While I have not talked to anyone at Lucus or Capital Senior Living about this letter, it seems pretty apparent all Lucas cares about is increasing the share price. They don’t care that what they are proposing would almost certainly disrupt the lives of seniors and their families. They don’t care about the people who work for the company or the families who depend on that income to survive and thrive.
They don’t care about the long-term health of the company.
Are Profits All That Matter?
When people form and invest in companies they do it to make money. There is nothing wrong with this. In fact, it is a great thing because the profit motive drives people to be excellent at what they do, which means, in the case of senior living, to do a great job serving seniors, family members and team members. Capital has excelled at this. They have a healthy balance sheet and healthy cash flow.
One of the reason for their healthy cash flow and balance sheet is that they do not have the heavy debt service and lease obligations some other senior living companies have. This has to be an operating philosophy that says we are not interested in chasing the very highest short-term shareholder value, rather we want to create long-term sustainable value for shareholders. We want to make sure we take care of our other stakeholders in the business: residents and team members.
Intriguingly it would seem that if the industry does experience an excess supply, this cautious approach might very well be the nest egg that allows Capital Senior Living to make some strategic and opportunistic investments.
Go Pound Sand
I hope the Capital Senior Living board tells Schuster Tanger and Lucus Advisors to GO POUND SAND. It would be a smart and strategic thing to do for at least these reasons:
It would send a strong clear message to residents and family members and prospects that quality resident care is the highest priority and singularly the best path to long-term growth and profitability for Capital Senior Living. It might be the best possible marketing opportunity they ever have.

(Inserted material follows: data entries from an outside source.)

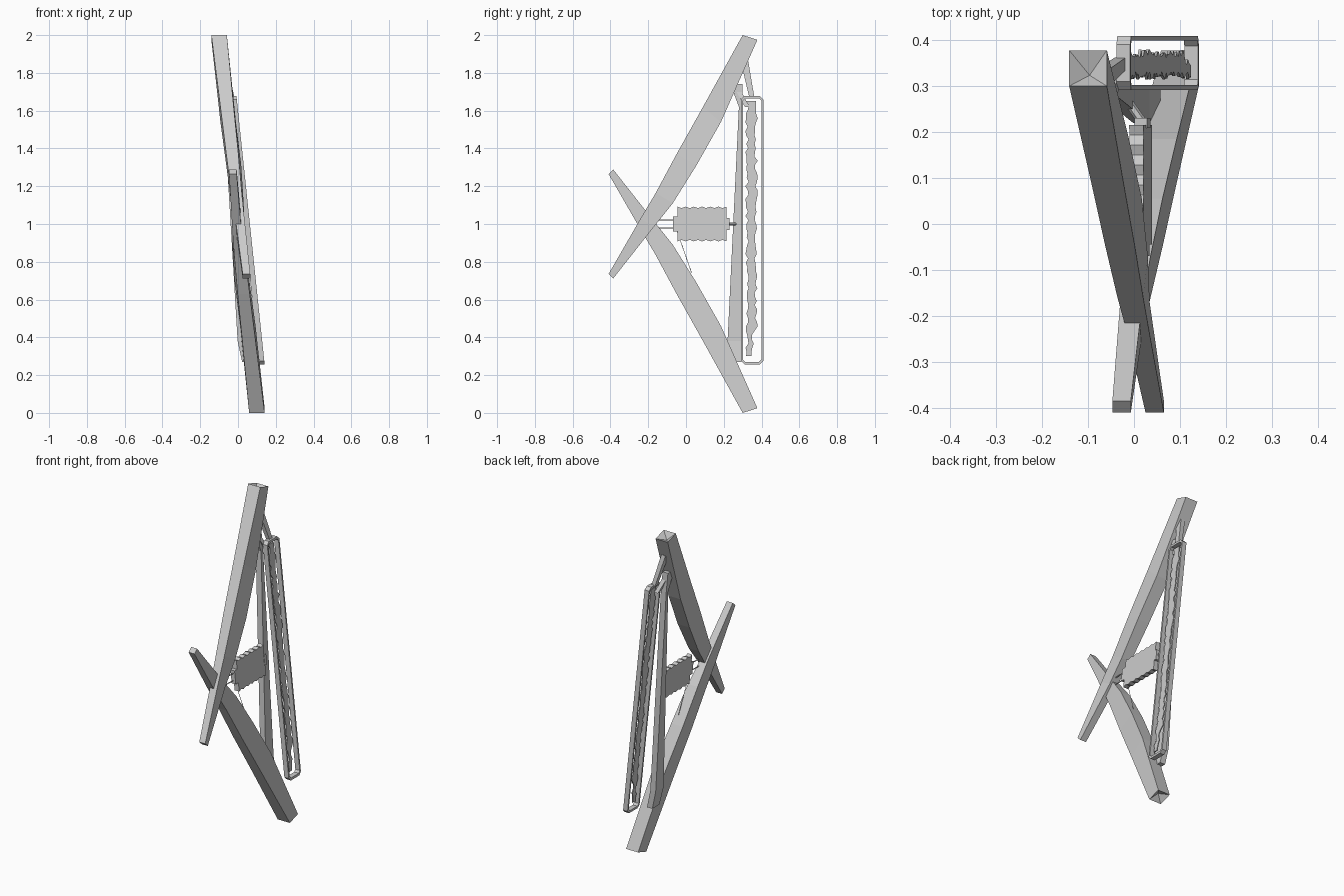
import bpy, bmesh, math, random
from mathutils import Vector

random.seed(4)
cube = bpy.data.objects.get("Cube")
if cube:
    bpy.data.objects.remove(cube, do_unlink=True)

grey = bpy.data.materials.new("plain_grey")
grey.use_nodes = True
grey.diffuse_color = (0.6, 0.6, 0.6, 1)
grey.node_tree.nodes["Principled BSDF"].inputs["Base Color"].default_value = (0.6, 0.6, 0.6, 1)


def loft(name, rings, closed=False, dent=0.0):
    """Skin a row of equal rings; open ends are capped, optionally dented at the first end."""
    bm = bmesh.new()
    rows = [[bm.verts.new(p) for p in ring] for ring in rings]
    n = len(rows[0])
    pairs = list(zip(rows, rows[1:])) + ([(rows[-1], rows[0])] if closed else [])
    for a, b in pairs:
        for i in range(n):
            j = (i + 1) % n
            bm.faces.new((a[i], a[j], b[j], b[i]))
    if not closed:
        bm.faces.new(rows[-1])
        cap = bm.faces.new(rows[0])
        if dent:
            axis = sum((Vector(p) for p in rings[1]), Vector()) - sum((Vector(p) for p in rings[0]), Vector())
            mid = bmesh.ops.poke(bm, faces=[cap])["verts"][0]
            mid.co += axis.normalized() * dent
    bmesh.ops.recalc_face_normals(bm, faces=bm.faces)
    mesh = bpy.data.meshes.new(name)
    bm.to_mesh(mesh)
    bm.free()
    mesh.materials.append(grey)
    obj = bpy.data.objects.new(name, mesh)
    bpy.context.collection.objects.link(obj)
    return obj


def rod(name, a, b, r, sides=6):
    a, b = Vector(a), Vector(b)
    turn = (b - a).to_track_quat('Z', 'Y')
    offs = [turn @ Vector((r * math.cos(t), r * math.sin(t), 0))
            for t in (2 * math.pi * i / sides for i in range(sides))]
    return loft(name, [[p + o for o in offs] for p in (a, b)])


def block(name, x, y, z, hx, hy, hz, slope=0.105):
    """Box whose sides lean in x with height."""
    def ring(s):
        h = s * hz
        return [(x - slope * h + i * hx, y + j * hy, z + h) for i, j in ((-1, -1), (1, -1), (1, 1), (-1, 1))]
    return loft(name, [ring(-1), ring(1)])


def flat_ring(x, y0, y1, z, h):
    return [(x - h, y0, z), (x + h, y0, z), (x + h, y1, z), (x - h, y1, z)]


# Crossing beams: straight front edge, swollen back edge, slim tail
# columns: front y, front z, back y, back z, centre x, half width in x, inner bulge of the back edge
BEAM = [
    (0.300, 2.000, 0.378, 1.975, -0.100, 0.041, 0.0),
    (0.090, 1.620, 0.185, 1.540, -0.058, 0.035, 0.012),
    (-0.050, 1.370, 0.055, 1.310, -0.030, 0.032, 0.015),
    (-0.160, 1.165, -0.070, 1.110, -0.008, 0.028, 0.010),
    (-0.240, 1.030, -0.170, 0.985, 0.010, 0.024, 0.0),
    (-0.410, 0.735, -0.385, 0.712, 0.045, 0.020, 0.0),
]


def beam(name, flip):
    rings = []
    for fy, fz, by, bz, x, h, bulge in BEAM:
        left, right = x - h, x + h
        inner = right + bulge
        if flip:
            fz, bz = 2 - fz, 2 - bz
            mid = -x * (1 if x < 0 else 0.6)
            left, right, inner = mid + h, mid - h, mid - h - bulge
        rings.append([(left, fy, fz), (right, fy, fz), (inner, by, bz), (left, by, bz)])
    return loft(name, rings, dent=0.035)


beam("upper_beam", False)
beam("lower_beam", True)

# Spine behind the beams, tying one to the other
loft("spine", [flat_ring(-0.068, 0.235, 0.298, 1.74, 0.018),
               flat_ring(-0.058, 0.280, 0.300, 1.62, 0.018),
               flat_ring(0.016, 0.220, 0.296, 0.38, 0.018),
               flat_ring(0.040, 0.225, 0.294, 0.27, 0.018)])

# Brackets holding the frame at the top
loft("top_bracket", [flat_ring(-0.078, 0.290, 0.330, 1.86, 0.014),
                     flat_ring(-0.030, 0.335, 0.362, 1.67, 0.012)])
loft("top_gusset", [flat_ring(-0.064, 0.262, 0.290, 1.71, 0.014),
                    flat_ring(-0.032, 0.312, 0.335, 1.62, 0.012)])


def lean(z):
    return 0.153 - 0.105 * z


# Rounded frame made of a flat band
def corner_points(y0, y1, z0, z1, c):
    return [(y0 + c, z0), (y1 - c, z0), (y1, z0 + c), (y1, z1 - c),
            (y1 - c, z1), (y0 + c, z1), (y0, z1 - c), (y0, z0 + c)]


outer = corner_points(0.292, 0.409, 0.256, 1.678, 0.018)
inner = corner_points(0.302, 0.399, 0.270, 1.664, 0.012)
loft("frame", [[(lean(a[1]) - 0.015, *a), (lean(a[1]) + 0.015, *a),
                (lean(b[1]) + 0.015, *b), (lean(b[1]) - 0.015, *b)]
               for a, b in zip(outer, inner)], closed=True)

# Ragged sheet hanging inside the frame
rings = []
STEPS = 60
for i in range(STEPS + 1):
    t = i / STEPS
    z = 0.30 + 1.35 * t
    slim = 0.018 if t < 0.1 else 0
    y0 = 0.320 + random.uniform(-0.006, 0.012)
    y1 = 0.378 - slim + random.uniform(-0.016, 0.002)
    rings.append(flat_ring(lean(z), y0, y1, z, 0.003))
loft("ragged_sheet", rings)

# Scalloped panel on its axle
rings = []
for i in range(25):
    y = -0.045 + 0.26 * i / 24
    h = 0.088 + 0.004 * math.cos(i * math.pi / 2)
    rings.append([(0.016 + 0.105 * h - 0.017, y, 1 - h), (0.016 + 0.105 * h + 0.014, y, 1 - h),
                  (0.016 - 0.105 * h + 0.014, y, 1 + h), (0.016 - 0.105 * h - 0.017, y, 1 + h)])
loft("panel", rings)
block("front_hub", 0.016, -0.055, 1.0, 0.014, 0.015, 0.04)
block("rear_hub", 0.018, 0.220, 1.0, 0.014, 0.011, 0.032)
rod("rear_axle", (0.016, 0.225, 1.0), (-0.010, 0.262, 1.0), 0.010)

# Thin wires from the crossing to the panel
for side, dz in (("upper", 0.022), ("lower", -0.022)):
    rod(side + "_wire", (0.012, -0.17, 1 + dz), (0.016, -0.06, 1 + dz), 0.003)
rod("slack_wire", (0.012, -0.05, 0.97), (0.03, 0.03, 0.74), 0.0015)
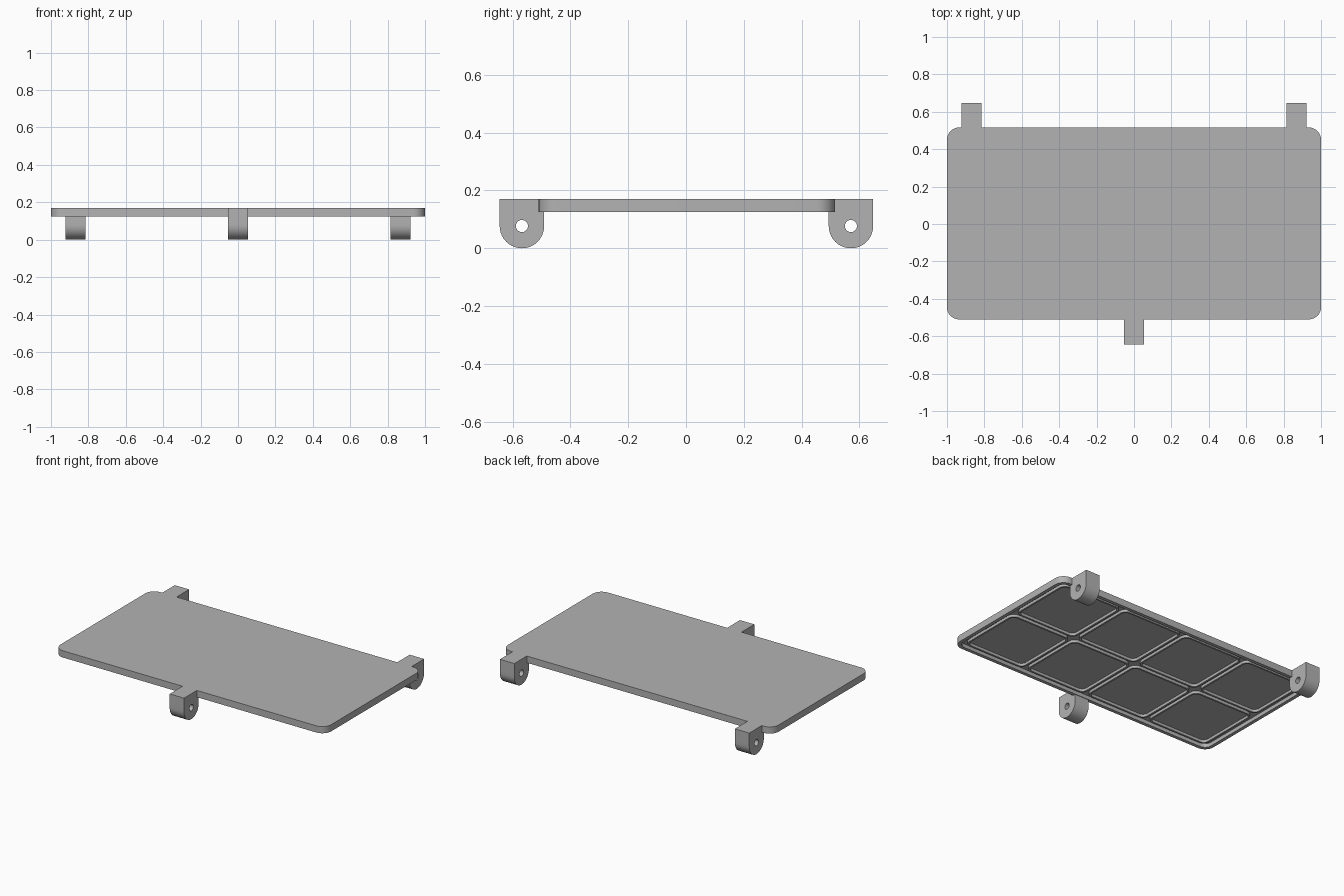
import bpy, bmesh, math

cube = bpy.data.objects.get("Cube")
if cube:
    bpy.data.objects.remove(cube)

grey = bpy.data.materials.new("plain grey")
grey.use_nodes = True
colour = (0.45, 0.45, 0.45, 1)
grey.diffuse_color = colour
grey.node_tree.nodes["Principled BSDF"].inputs["Base Color"].default_value = colour

TOP, FLOOR, RIM, RIB = 0.17, 0.15, 0.125, 0.132
MID_Y = 0.003


def loft(name, loops, cyclic):
    """Skin equal-length loops; join last to first, or cap both ends."""
    bm = bmesh.new()
    rings = [[bm.verts.new(p) for p in loop] for loop in loops]
    pairs = list(zip(rings, rings[1:]))
    if cyclic:
        pairs.append((rings[-1], rings[0]))
    else:
        bm.faces.new(rings[0])
        bm.faces.new(rings[-1])
    n = len(rings[0])
    for a, b in pairs:
        for i in range(n):
            j = (i + 1) % n
            bm.faces.new((a[i], a[j], b[j], b[i]))
    bmesh.ops.recalc_face_normals(bm, faces=bm.faces)
    mesh = bpy.data.meshes.new(name)
    bm.to_mesh(mesh)
    bm.free()
    mesh.materials.append(grey)
    obj = bpy.data.objects.new(name, mesh)
    bpy.context.collection.objects.link(obj)
    bpy.ops.object.select_all(action="DESELECT")
    obj.select_set(True)
    bpy.context.view_layer.objects.active = obj
    bpy.ops.object.shade_smooth_by_angle(angle=math.radians(30))
    return obj


def rounded(cx, cy, hx, hy, r, z, steps=8):
    """Rounded rectangle from half sizes and corner radius."""
    pts = []
    for k, (sx, sy) in enumerate([(1, 1), (-1, 1), (-1, -1), (1, -1)]):
        for i in range(steps + 1):
            a = math.pi / 2 * (k + i / steps)
            pts.append((cx + sx * (hx - r) + r * math.cos(a),
                        cy + sy * (hy - r) + r * math.sin(a), z))
    return pts


# Shallow panel with a rim around its underside
loft("panel", [
    rounded(0, MID_Y, 1, 0.513, 0.065, TOP),
    rounded(0, MID_Y, 1, 0.513, 0.065, RIM),
    rounded(0, MID_Y, 0.977, 0.49, 0.045, RIM),
    rounded(0, MID_Y, 0.977, 0.49, 0.045, FLOOR)], False)

# Eight thin rounded rib frames under the panel
for col in range(4):
    for row in range(2):
        x, y = (col - 1.5) * 0.48, MID_Y + (row - 0.5) * 0.48
        loft("rib_frame", [
            rounded(x, y, 0.228, 0.228, 0.045, FLOOR + 0.005),
            rounded(x, y, 0.228, 0.228, 0.045, RIB),
            rounded(x, y, 0.216, 0.216, 0.033, RIB),
            rounded(x, y, 0.216, 0.216, 0.033, FLOOR + 0.005)], True)


def lug(name, x, y):
    """Hinge lug: rounded bottom, square top, cross hole."""
    r, hole, half = 0.077, 0.021, 0.053
    up = TOP - r
    outline = [(r * math.cos(a), r * math.sin(a))
               for a in (math.pi * (1 + i / 20) for i in range(21))]
    right = [(r, up * f) for f in (0.25, 0.5, 0.75, 1)]
    top = [(r * f, up) for f in (0.7, 0.45, 0.2)]
    outline += right + top + [(0, up)]
    outline += [(-u, v) for u, v in reversed(right + top)]
    inner = []
    for u, v in outline:
        a = math.atan2(v, u)
        inner.append((hole * math.cos(a), hole * math.sin(a)))

    def place(shape, side):
        return [(x + side * half, y + u, r + v) for u, v in shape]
    loft(name, [place(outline, -1), place(outline, 1),
                place(inner, 1), place(inner, -1)], True)


lug("front_lug", 0, -0.568)
lug("back_left_lug", 0.868, 0.571)
lug("back_right_lug", -0.868, 0.571)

It will send a strong clear message to team members that they and their families are more important that short-term profits. It will make team members more loyal, it will encourage them to invite their friends to join the team. It is a potential recruitment and retention gift.
Who knows, it might even result in a higher level of awareness about Capital Senior Living, which would move the stock price upward.
Been There Before . . . And It Wasn’t Good
Back in February of 2015 a similar group made a similar demand of Brookdale. At that time the Brookdale share price was around $37. Brookdale added some individuals to the board who were friendly to the idea of spinning off the real estate assets (what the investor group demanded). The REIT spinoff never happened (not to say it couldn’t still happen) and today the Brookdale share price is just under $19.00 a share (December 14, 2015). I am not saying there was a cause and effect, but I do believe, at the very least, the demand for short-term profits was a huge distraction which hurt occupancy and profitability.
I am hopeful The Capital Board will pushback and pushback hard.